Authors: Eveline Cruickshanks / Richard Harrison


  • 1. HMC Portland, iv. 598.
  • 2. HMC 13th Rep. VI, 190.
  • 3. Evening Post, 10–12 Sept. 1713.
  • 4. P. Monod, Jacobitism and the Eng. People, 169; EHR, lxxxi. 236–55; BL, Verney mss mic. 636/45, John to Sir Ralph Verney, 1st Bt.†, 19, 22 May, 19 Nov. 1692; 636/48, same to same, 21 Aug., 28 Sept. 1695; Add. 70018, ff. 94–95; Thoresby Letters (Thoresby Soc. xxi), 44–5; CSP Dom. 1695, pp. 39–40; Northumb. RO (Morpeth), Morpeth Collectanea VI, petition, 1696; IV, f. 20; Cumbria RO (Carlisle), Lonsdale mss D/Lons/W2/2/3, James to Sir John Lowther, 2nd Bt I*, 19 Oct., 7 Nov., 19 Dec. 1700; D/Lons/W2/2/4, same to same, 2 Jan. 1700[–1], 13, 20 May, 18, 27 Nov. 1701; N. Yorks.
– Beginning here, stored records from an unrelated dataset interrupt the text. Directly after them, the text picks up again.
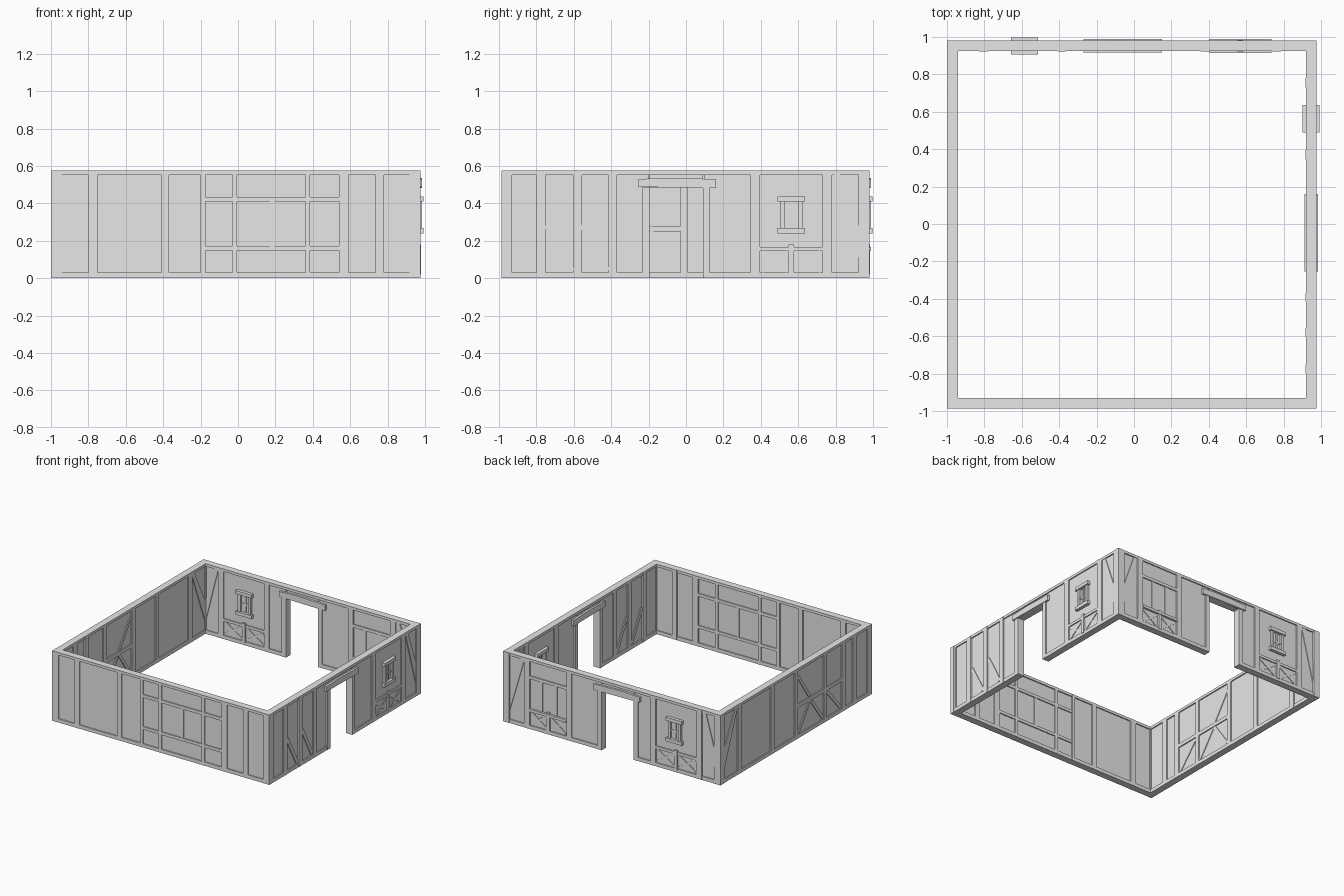
import bpy
import bmesh
from mathutils import Vector

if "Cube" in bpy.data.objects:
    bpy.data.objects.remove(bpy.data.objects["Cube"], do_unlink=True)

grey = bpy.data.materials.new("plain_grey")
grey.use_nodes = True
grey.diffuse_color = (0.8, 0.8, 0.8, 1)
grey.node_tree.nodes["Principled BSDF"].inputs["Base Color"].default_value = (0.8, 0.8, 0.8, 1)

TOP = 0.575
SILL = 0.03      # top of the ground beam
PLATE = 0.553    # underside of the top beam
BEAM = 0.028     # half thicknesses
PANEL = 0.019
BRACE = 0.025


class Wall:
    """A wall drawn in (along, height) and extruded either side of its centre plane."""

    def __init__(self, name, axis, centre, start, end):
        self.name, self.axis, self.centre = name, axis, centre
        self.start, self.end = start, end
        self.parts = {}

    def poly(self, part, points, half):
        bm = self.parts.setdefault(part, bmesh.new())
        rings = []
        for d in (self.centre - half, self.centre + half):
            rings.append([bm.verts.new((u, d, z) if self.axis == "x" else (d, u, z))
                          for u, z in points])
        a, b = rings
        bm.faces.new(a)
        bm.faces.new(b[::-1])
        for i in range(len(a)):
            j = (i + 1) % len(a)
            bm.faces.new((a[j], a[i], b[i], b[j]))

    def box(self, part, u0, u1, z0, z1, half=BEAM):
        self.poly(part, [(u0, z0), (u1, z0), (u1, z1), (u0, z1)], half)

    def brace(self, u0, z0, u1, z1, width=0.025, half=BRACE):
        a, b = Vector((u0, z0)), Vector((u1, z1))
        n = (b - a).normalized().orthogonal() * width / 2
        self.poly("braces", [tuple(p) for p in (a - n, b - n, b + n, a + n)], half)

    def posts(self, spans):
        for u0, u1 in spans:
            self.box("posts", u0, u1, 0, TOP, BEAM + 0.001)

    def shell(self, door=None):
        # panels and ground beams, broken at the doorway, under one top beam
        spans = [(self.start, self.end)]
        if door:
            d0, d1, head = door
            spans = [(self.start, d0), (d1, self.end)]
            self.box("panels", d0, d1, head, TOP - 0.01, PANEL)
        for u0, u1 in spans:
            self.box("panels", u0 + 0.005, u1 - 0.005, 0.005, TOP - 0.01, PANEL)
            self.box("ground_beam", u0, u1, 0, SILL)
        self.box("top_beam", self.start, self.end, PLATE, TOP)

    def doorway(self, d0, d1):
        # jambs and a thick lintel
        for u0, u1 in ((d0 - 0.04, d0), (d1, d1 + 0.036)):
            self.box("door_jambs", u0, u1, 0, 0.485, BEAM + 0.002)
        self.poly("door_lintel", [(d0 - 0.06, 0.488), (d1 + 0.07, 0.482), (d1 + 0.07, 0.53),
                                  (d0 + 0.1, 0.537), (d0 - 0.06, 0.53)], 0.036)

    def window(self, c):
        # small casement with head and sill boards
        self.box("window", c - 0.073, c + 0.073, 0.41, 0.438, 0.045)
        self.box("window", c - 0.073, c + 0.073, 0.24, 0.268, 0.045)
        for s in (-1, 1):
            self.box("window", c + s * 0.047 - 0.012, c + s * 0.047 + 0.012, 0.268, 0.41, 0.036)
        self.box("window", c - 0.008, c + 0.008, 0.268, 0.41, 0.027)
        self.box("window", c - 0.04, c + 0.04, 0.325, 0.34, 0.026)

    def crosses(self, u0, u1, rail_half=BEAM):
        # rail above two crossed bays with a short stud between
        mid = (u0 + u1) / 2
        self.box("rails", u0, u1, 0.145, 0.167, rail_half)
        self.box("rails", mid - 0.014, mid + 0.014, 0.02, 0.18, BEAM + 0.004)
        for a, b in ((u0 + 0.01, mid - 0.02), (mid + 0.02, u1 - 0.01)):
            self.brace(a, 0.038, b, 0.138, 0.02)
            self.brace(a, 0.138, b, 0.038, 0.02, BRACE - 0.001)

    def corner_brace(self, post, corner):
        # tapering brace, high at the post and low at the corner
        s = 1 if corner > post else -1
        self.poly("braces", [(post, PLATE), (post + s * 0.035, PLATE),
                             (corner, 0.27), (corner, 0.10)], BRACE)

    def build(self):
        for part, bm in self.parts.items():
            bmesh.ops.recalc_face_normals(bm, faces=bm.faces)
            name = self.name + "_" + part
            mesh = bpy.data.meshes.new(name)
            bm.to_mesh(mesh)
            bm.free()
            mesh.materials.append(grey)
            bpy.context.collection.objects.link(bpy.data.objects.new(name, mesh))


# front wall: a wide framed grid between plain bays
front = Wall("front_wall", "x", -0.958, -1.0, 0.975)
front.shell()
front.posts([(-1.0, -0.945), (-0.8, -0.75), (-0.41, -0.37), (-0.2, -0.173), (-0.03, -0.005),
             (0.36, 0.385), (0.54, 0.59), (0.735, 0.78), (0.92, 0.975)])
for z0, z1 in ((0.41, 0.435), (0.148, 0.172)):
    front.box("rails", -0.175, 0.54, z0, z1)
front.box("rails", 0.17, 0.195, 0.172, 0.41, BRACE)

# right-hand wall: doorway, window, crossed rail and braces
right = Wall("door_side_wall", "y", 0.947, -0.985, 0.98)
right.shell((-0.195, 0.09, 0.485))
right.doorway(-0.195, 0.09)
right.posts([(-0.985, -0.95), (-0.8, -0.75), (-0.605, -0.557), (-0.415, -0.37),
             (0.345, 0.395), (0.73, 0.78), (0.925, 0.98)])
for u in (-0.75, -0.557):
    right.brace(u + 0.005, 0.285, u + 0.135, 0.04, 0.03)
right.window(0.563)
right.crosses(0.395, 0.73)
right.corner_brace(0.787, 0.925)

# back wall: doorway, one small window, one wide framed window
back = Wall("back_wall", "x", 0.952, -1.0, 0.975)
back.shell((-0.21, 0.08, 0.485))
back.doorway(-0.21, 0.08)
back.posts([(-1.0, -0.945), (-0.83, -0.78), (-0.41, -0.365), (0.355, 0.4),
            (0.735, 0.785), (0.92, 0.975)])
back.window(-0.585)
back.crosses(-0.78, -0.41)
back.corner_brace(-0.83, -0.945)
back.corner_brace(0.785, 0.92)
back.crosses(0.4, 0.735, 0.037)
back.box("wide_window", 0.4, 0.735, 0.41, 0.435, BEAM)
for u in (0.49, 0.62):
    back.box("wide_window", u, u + 0.024, 0.167, 0.41, BRACE)

# left-hand wall: plain bays and a braced middle rail
left = Wall("plain_side_wall", "y", -0.97, -0.985, 0.98)
left.shell()
left.posts([(-0.985, -0.935), (-0.79, -0.74), (-0.645, -0.6), (-0.4, -0.365), (-0.03, 0.01),
            (0.28, 0.32), (0.7, 0.75), (0.925, 0.98)])
left.box("rails", -0.6, -0.03, 0.25, 0.28)
left.brace(-0.19, 0.285, -0.04, 0.5)
left.brace(-0.19, 0.25, -0.04, 0.04)
left.brace(-0.59, 0.04, -0.41, 0.24)
left.brace(-0.36, 0.04, -0.21, 0.24)
left.corner_brace(0.75, 0.925)

for wall in (front, right, back, left):
    wall.build()
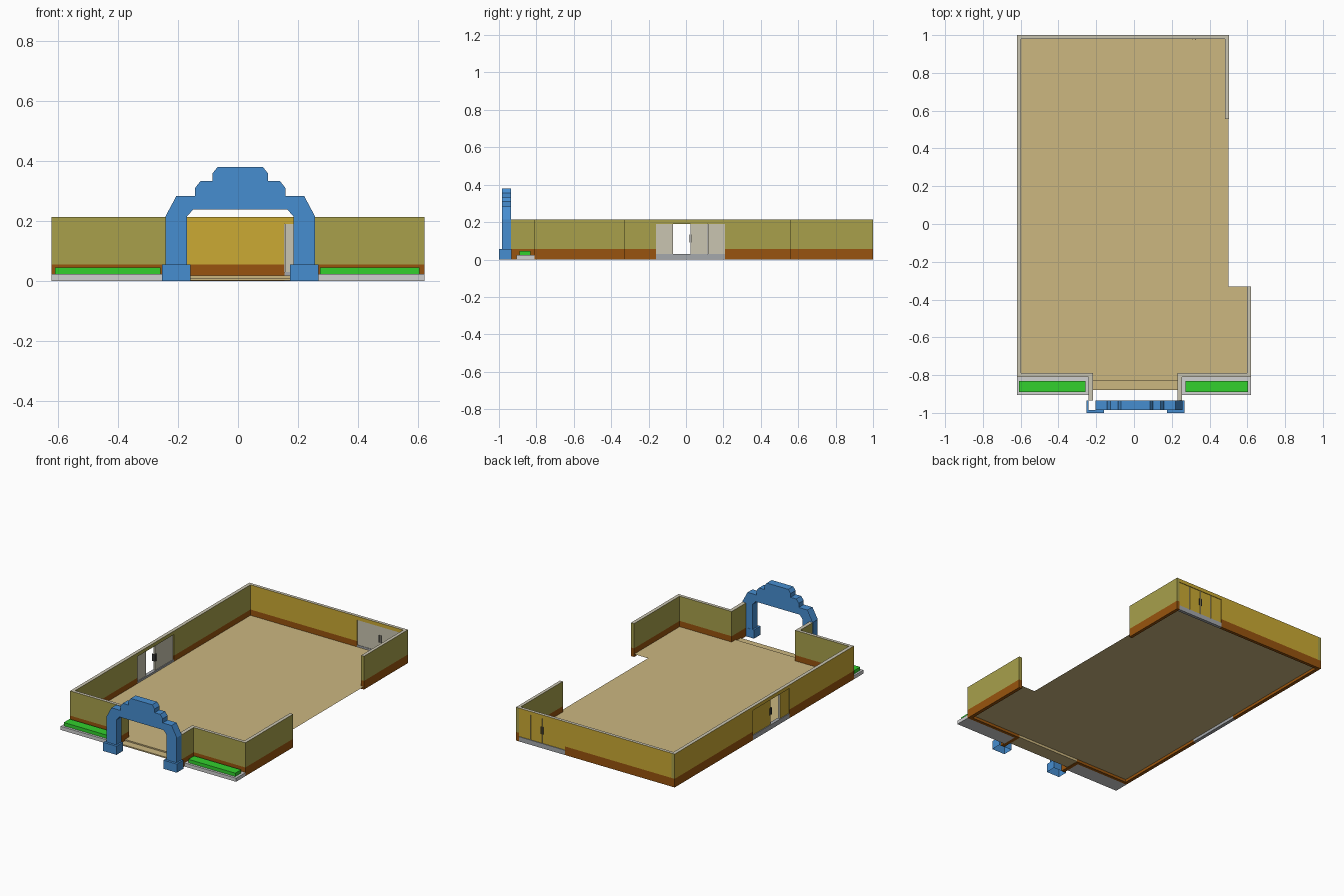
import bpy, bmesh

if "Cube" in bpy.data.objects:
    bpy.data.objects.remove(bpy.data.objects["Cube"])


def srgb(r, g, b):
    lin = lambda c: c / 12.92 if c <= 0.04045 else ((c + 0.055) / 1.055) ** 2.4
    return (lin(r / 255), lin(g / 255), lin(b / 255), 1)


COLOURS = {
    "olive": (168, 160, 75), "gold": (203, 170, 52), "brown": (152, 84, 14),
    "stone": (202, 197, 177), "beige": (204, 183, 128), "blue": (70, 141, 208),
    "green": (50, 208, 45), "light_grey": (208, 208, 208),
    "sill_grey": (165, 168, 172), "dark": (55, 55, 55),
}
MATS = {}
for n, c in COLOURS.items():
    MATS[n] = bpy.data.materials.new(n)
    MATS[n].diffuse_color = srgb(*c)


def finish(name, bm, rule):
    """Make an object; rule is a colour name or a function of the face normal and centre."""
    bm.normal_update()
    me = bpy.data.meshes.new(name)
    names = []
    for f in bm.faces:
        col = rule if isinstance(rule, str) else rule(f.normal, f.calc_center_median())
        if col not in names:
            names.append(col)
            me.materials.append(MATS[col])
        f.material_index = names.index(col)
    bm.to_mesh(me)
    bm.free()
    ob = bpy.data.objects.new(name, me)
    bpy.context.collection.objects.link(ob)
    return ob


def box(name, x, y, z, rule):
    bm = bmesh.new()
    bmesh.ops.create_cube(bm, size=1)
    for v in bm.verts:
        v.co = (x[v.co.x > 0], y[v.co.y > 0], z[v.co.z > 0])
    return finish(name, bm, rule)


H, BAND = 0.213, 0.055


def paint(inner, outer_dir=None):
    """Stone on top, gold on the given outer side, otherwise the wall colour."""
    def rule(n, c):
        if n.z > 0.5:
            return "stone"
        if outer_dir and n.x * outer_dir[0] + n.y * outer_dir[1] > 0.5:
            return "gold"
        return inner
    return rule


def wall(name, x, y, rule):
    box(name + "_skirting", x, y, (0, BAND), "brown")
    box(name, x, y, (BAND, H), rule)


# --- Outer walls
olive, gold = paint("olive"), paint("gold")
left = paint("olive", (-1, 0))
LX, BY = (-0.62, -0.598), (0.98, 1.0)
D0, D1 = -0.16, 0.208          # side door span in y
B0, B1 = 0.155, 0.482          # back door span in x
wall("left_wall_front", LX, (-0.81, D0), left)
wall("left_wall_back", LX, (D1, 1.0), left)
box("left_door_lintel", LX, (D0, D1), (0.19, H), left)
wall("back_wall", (LX[1], B0), BY, gold)
box("back_door_lintel", (B0, B1), BY, (0.19, H), gold)
wall("right_wall_back", (B1, 0.502), (0.555, 1.0), olive)
wall("right_wall_front", (0.598, 0.62), (-0.81, -0.33), olive)
wall("front_wall_left", (LX[1], -0.218), (-0.81, -0.79), olive)
wall("front_wall_right", (0.23, 0.598), (-0.81, -0.79), olive)
wall("entry_wall_left", (-0.241, -0.218), (-0.935, -0.81), olive)
wall("entry_wall_right", (0.23, 0.254), (-0.935, -0.81), olive)

# --- Floor sheet and entrance steps
bm = bmesh.new()
pts = [(-0.6, -0.79), (0.6, -0.79), (0.6, -0.33), (0.5, -0.33), (0.5, 0.98), (-0.6, 0.98)]
bm.faces.new([bm.verts.new((px, py, 0.018)) for px, py in pts])
finish("floor", bm, "beige")
box("upper_step", (-0.218, 0.23), (-0.83, -0.79), (0.010, 0.018), "beige")
box("lower_step", (-0.218, 0.23), (-0.88, -0.79), (0.002, 0.010), "beige")

# --- Side door: four panels, one left open
box("left_door_sill", LX, (D0, D1), (0, 0.03), "sill_grey")
w = (D1 - D0) / 4
for i in (0, 2, 3):
    box(f"left_door_panel_{i}", (-0.615, -0.603), (D0 + i * w + 0.0006, D0 + (i + 1) * w - 0.0006),
        (0.03, 0.19), lambda n, c: "gold" if n.x < -0.5 else "stone")
mid = (D0 + D1) / 2
for s in (-1, 1):
    box("left_door_handle", (-0.619, -0.598), (mid + s * 0.007 - 0.002, mid + s * 0.007 + 0.002),
        (0.09, 0.135), "dark")

# --- Back door: four closed panels
box("back_door_sill", (B0, B1), BY, (0, 0.03), "sill_grey")
w = (B1 - B0) / 4
for i in range(4):
    box(f"back_door_panel_{i}", (B0 + i * w + 0.0006, B0 + (i + 1) * w - 0.0006), (0.983, 0.996),
        (0.03, 0.19), lambda n, c: "gold" if n.y > 0.5 else "stone")
mid = (B0 + B1) / 2
for s in (-1, 1):
    box("back_door_handle", (mid + s * 0.007 - 0.002, mid + s * 0.007 + 0.002), (0.977, 1.0),
        (0.09, 0.135), "dark")

# --- Planters in front of the walls
for side, xs, gx in (("left", (-0.62, -0.241), (-0.608, -0.257)),
                     ("right", (0.254, 0.62), (0.272, 0.604))):
    box(f"planter_base_{side}", xs, (-0.905, -0.81), (0, 0.023), "light_grey")
    box(f"hedge_{side}", gx, (-0.89, -0.832), (0.023, 0.045), "green")

# --- Stepped entrance arch: half profile mirrored, then extruded
CX, Y0, Y1 = 0.0075, -0.985, -0.935
half = [(0.177, BAND), (0.249, BAND), (0.249, 0.215), (0.2125, 0.283), (0.15, 0.283), (0.15, 0.31),
        (0.132, 0.333), (0.093, 0.333), (0.093, 0.357), (0.076, 0.379)]
soffit = [(0.156, 0.239), (0.177, 0.215)]
outline = (half + [(-a, z) for a, z in reversed(half)]
           + [(-a, z) for a, z in reversed(soffit)] + soffit)
bm = bmesh.new()
face = bm.faces.new([bm.verts.new((CX + a, Y0, z)) for a, z in outline])
ext = bmesh.ops.extrude_face_region(bm, geom=[face])
for v in ext["geom"]:
    if isinstance(v, bmesh.types.BMVert):
        v.co.y = Y1
bmesh.ops.recalc_face_normals(bm, faces=bm.faces)
bm.normal_update()
# hollow feet, and the open left shoulder seen from above
gone = [f for f in bm.faces if f.normal.z < -0.9 and f.calc_center_median().z < 0.1
        or (f.normal.z > 0.3 and f.normal.x < -0.3 and f.calc_center_median().z < 0.26)]
bmesh.ops.delete(bm, geom=gone, context="FACES")
finish("entrance_arch", bm, "blue")

# --- Hollow plinths under the arch
for side, s in (("left", -1), ("right", 1)):
    bm = bmesh.new()
    rings = []
    for a, b, y, z in ((0.166, 0.26, -1.0, 0), (0.166, 0.26, -1.0, BAND), (0.177, 0.249, Y0, BAND)):
        x0, x1 = sorted((CX + s * a, CX + s * b))
        yb = Y1 if z == BAND and y == Y0 else Y1 + 0.001
        rings.append([bm.verts.new(p) for p in ((x0, y, z), (x1, y, z), (x1, yb, z), (x0, yb, z))])
    for lo, hi in zip(rings, rings[1:]):
        for i in range(4):
            j = (i + 1) % 4
            bm.faces.new((lo[i], lo[j], hi[j], hi[i]))
    finish(f"arch_plinth_{side}", bm, "blue")

for m in bpy.data.materials:
    if m.users and not m.is_grease_pencil:
        m.use_nodes = True
        m.node_tree.nodes["Principled BSDF"].inputs["Base Color"].default_value = m.diffuse_color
RO, Worsley mss ZON13/1/248, J. Gibson to Lady Strickland, 14 Dec. 1701; Howard mss at Castle Howard, Carlisle to Nicholas Ridley, 26, 30 [Jan. 1701].
  • 5. HMC 13th Rep. VI, 190; Add. 70315, [?Erasmus Lewis*] to [Harley], 15 Aug. 1710; 70248, Maine to same, 14, 18 Oct. 1710; Parlty. Hist. x. 165, 171–4, 177; C104/116, 21 Apr. 1708 (ex inf. Dr C. Jones); Arch. Aeliana ser. 4, xxxiv. 17; Northern Hist. xxviii. 165; HMC Portland, iv. 598.